 Chris Campbell wrote:
 > <snip>
 >  Some of your old growth forest is quite clear of underbrush
 > and low limbs, so a _T._rex_ might have done fine there.  

 Dann Pigdon <dannj@alphalink.com.au> wrote:
> This would have been especially true in the Mesozoic, with all of
> those large herbivores around. I always thought that the trees
> featured in many dino reconstructions were giant tree ferns,
> until I happened to notice the growth pattern at the top of
> a live araucarian and it suddenly hit me: those pictures were
> probably of araucarians that had been "pruned" by sauropods.
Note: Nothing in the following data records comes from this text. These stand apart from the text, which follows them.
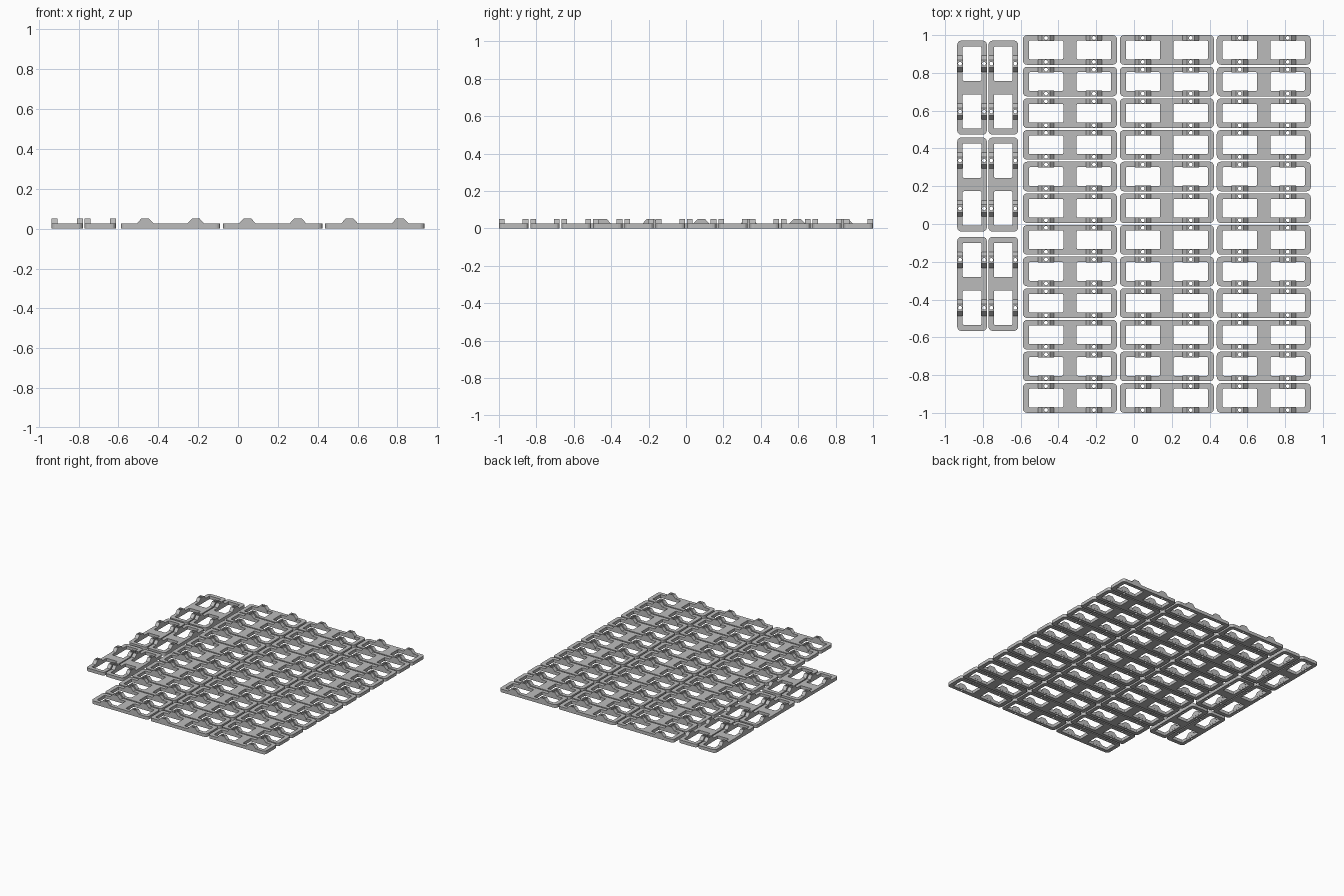
import bpy, bmesh, math
from mathutils import Vector

if "Cube" in bpy.data.objects:
    bpy.data.objects.remove(bpy.data.objects["Cube"])

LEN, WID, THICK, TOP = 0.498, 0.157, 0.025, 0.05
BUMP_X, RAIL_Y = 0.127, 0.0635

grey = bpy.data.materials.new("plain grey")
grey.diffuse_color = (0.5, 0.5, 0.5, 1)
grey.use_nodes = True
grey.node_tree.nodes["Principled BSDF"].inputs["Base Color"].default_value = grey.diffuse_color


def rounded_rect(cx, cy, w, h, r, steps):
    """Outline of a rectangle with rounded corners."""
    pts = []
    for i, (sx, sy) in enumerate(((1, 1), (-1, 1), (-1, -1), (1, -1))):
        for k in range(steps + 1):
            a = math.pi / 2 * (i + k / steps)
            pts.append((cx + sx * (w / 2 - r) + r * math.cos(a),
                        cy + sy * (h / 2 - r) + r * math.sin(a)))
    return pts


def prism(bm, base, direction):
    """Close a 3D outline and extrude it into a solid."""
    face = bm.faces.new([bm.verts.new(p) for p in base])
    ext = bmesh.ops.extrude_face_region(bm, geom=[face])
    bmesh.ops.translate(bm, vec=Vector(direction),
                        verts=[v for v in ext["geom"] if isinstance(v, bmesh.types.BMVert)])
    bmesh.ops.recalc_face_normals(bm, faces=bm.faces)


def make(name, prisms):
    bm = bmesh.new()
    for base, direction in prisms:
        prism(bm, base, direction)
    me = bpy.data.meshes.new(name)
    bm.to_mesh(me)
    bm.free()
    ob = bpy.data.objects.new(name, me)
    ob.hide_render = True
    bpy.context.collection.objects.link(ob)
    return ob


def flat(points, z):
    return [(x, y, z) for x, y in points]


# Flat plate with rounded corners
plate = make("plate", [(flat(rounded_rect(0, 0, LEN, WID, 0.022, 4), 0), (0, 0, THICK))])

# Two windows
windows = make("window_cutter", [
    (flat(rounded_rect(s * 0.1265, 0, 0.182, 0.099, 0.006, 2), -0.05), (0, 0, 0.15))
    for s in (-1, 1)])

# Four sloped bumps on the long rails
profile = ((-0.043, 0.012), (0.043, 0.012), (0.043, THICK),
           (0.02, TOP), (-0.02, TOP), (-0.043, THICK))
bumps = make("bumps", [
    ([(sx * BUMP_X + x, sy * RAIL_Y - 0.015, z) for x, z in profile], (0, 0.03, 0))
    for sx in (-1, 1) for sy in (-1, 1)])

# Pin holes through the bumps
circle = [(0.01 * math.cos(i * math.pi / 6), 0.01 * math.sin(i * math.pi / 6)) for i in range(12)]
holes = make("hole_cutter", [
    ([(sx * BUMP_X + x, sy * RAIL_Y + y, -0.05) for x, y in circle], (0, 0, 0.15))
    for sx in (-1, 1) for sy in (-1, 1)])

for tool, op in ((windows, 'DIFFERENCE'), (bumps, 'UNION'), (holes, 'DIFFERENCE')):
    mod = plate.modifiers.new(tool.name, 'BOOLEAN')
    mod.object, mod.operation, mod.solver = tool, op, 'EXACT'

bpy.context.view_layer.update()
deps = bpy.context.evaluated_depsgraph_get()
link_mesh = bpy.data.meshes.new_from_object(plate.evaluated_get(deps))
link_mesh.name = "link"
link_mesh.materials.clear()
link_mesh.materials.append(grey)
for ob in (plate, windows, bumps, holes):
    bpy.data.objects.remove(ob)


def place(name, x, y, turn=0):
    ob = bpy.data.objects.new(name, link_mesh)
    ob.location = (x, y, 0)
    ob.rotation_euler.z = turn
    bpy.context.collection.objects.link(ob)


# Main block: three columns of twelve links
for col in range(3):
    for row in range(12):
        place(f"link_{col + 1}_{row + 1}", -0.339 + 0.513 * col,
              (row - 5.5) * (2 - WID) / 11)

# Side block: two columns of three turned links
for x in (-0.8575, -0.692):
    for y in (0.722, 0.209, -0.317):
        place("turned_link", x, y, math.pi / 2)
I
> suspect that if tyrannosaurs followed large herds of herbivores
> around, that the prey themselves may have cleared the forest
> areas of low lying branches.
Actually, if we're on the same page (so to speak), you may rather be seeing
tree ferns in those illustrations.  They have the characteristic look of a
palm tree in general appearance, but (unlike palms) have typical fern
foliage with an abundance of tiny leaves on each branch.  Extant genera
include _Cyathea_, _Alsophila_, and _Hemitelia_.  You can see them today in
New Zealand (as seen on TV in <Hercules> and <Xena>) among other places.

Within the extant Araucariaceae we now have four species:  _Araucaria
heterophylla_, the Norfolk Island Pine; _Araucaria araucana_, the Monkey
Puzzle tree from Chile; _Araucaria bidwilli_, the Bunya Bunya Pine of
Australia; and the recently discovered _Wollemi nobilis_, the Wollemi Pine
of Australia.  The "araucarians" you refer to are perhaps the monkey
puzzles which may form a "lollipop-shaped" array of branches at the top (in
mature specimens).  The tough, spiny leaves which cover these high branches
may be one reason for the name, "monkey puzzle," as the tree would not be
easily climbed by a monkey.  On pp. 146-7 of David Norman's book,
_Prehistoric Life_, you can see the sort of "pruning" that some of the
sauropods might have practiced on these trees, namely, flattening the trees
whose branches proved to be just a bit out of reach.

The leaf types and toxins associated with living gymnosperms (whose
ancestors made up the dominant terrestrial flora before the advent of
angiosperms in the mid-Cretaceous) presents a puzzle in itself.  The
foliage of ferns and of the dawn redwood would seem to be the easiest to
consume.  That the Mesozoic was populated by an array of vegetarian
behemoths is testimony to the ability of the dinosaurs to adapt to their
environment.  What species of megafauna today could subsist on pine
needles?  And yet, there they are, inside the belly of the _Edmontosaurus_
mummy.  Amazing!

For modern reconstructions of Mesozoic landscapes, I direct you to
_Dinosaurs: A Global View_ by Sylvia and Stephen Czerkas (ISBN
0-7924-5606-8), breathtakingly illustrated by Mark Hallett, Douglas
Henderson, and John Sibbick.  It even includes a plant appendix which names
most of the featured plants.  For younger readers, Don Lessem's _Dinosaur
Worlds_ (ISBN 1-56397-597-1) does a nice job of portraying ecosystems past.

Ralph Miller III <gbabcock@best.com>

"Latest fossil finds fuel controversy among scientists.  Film at 11."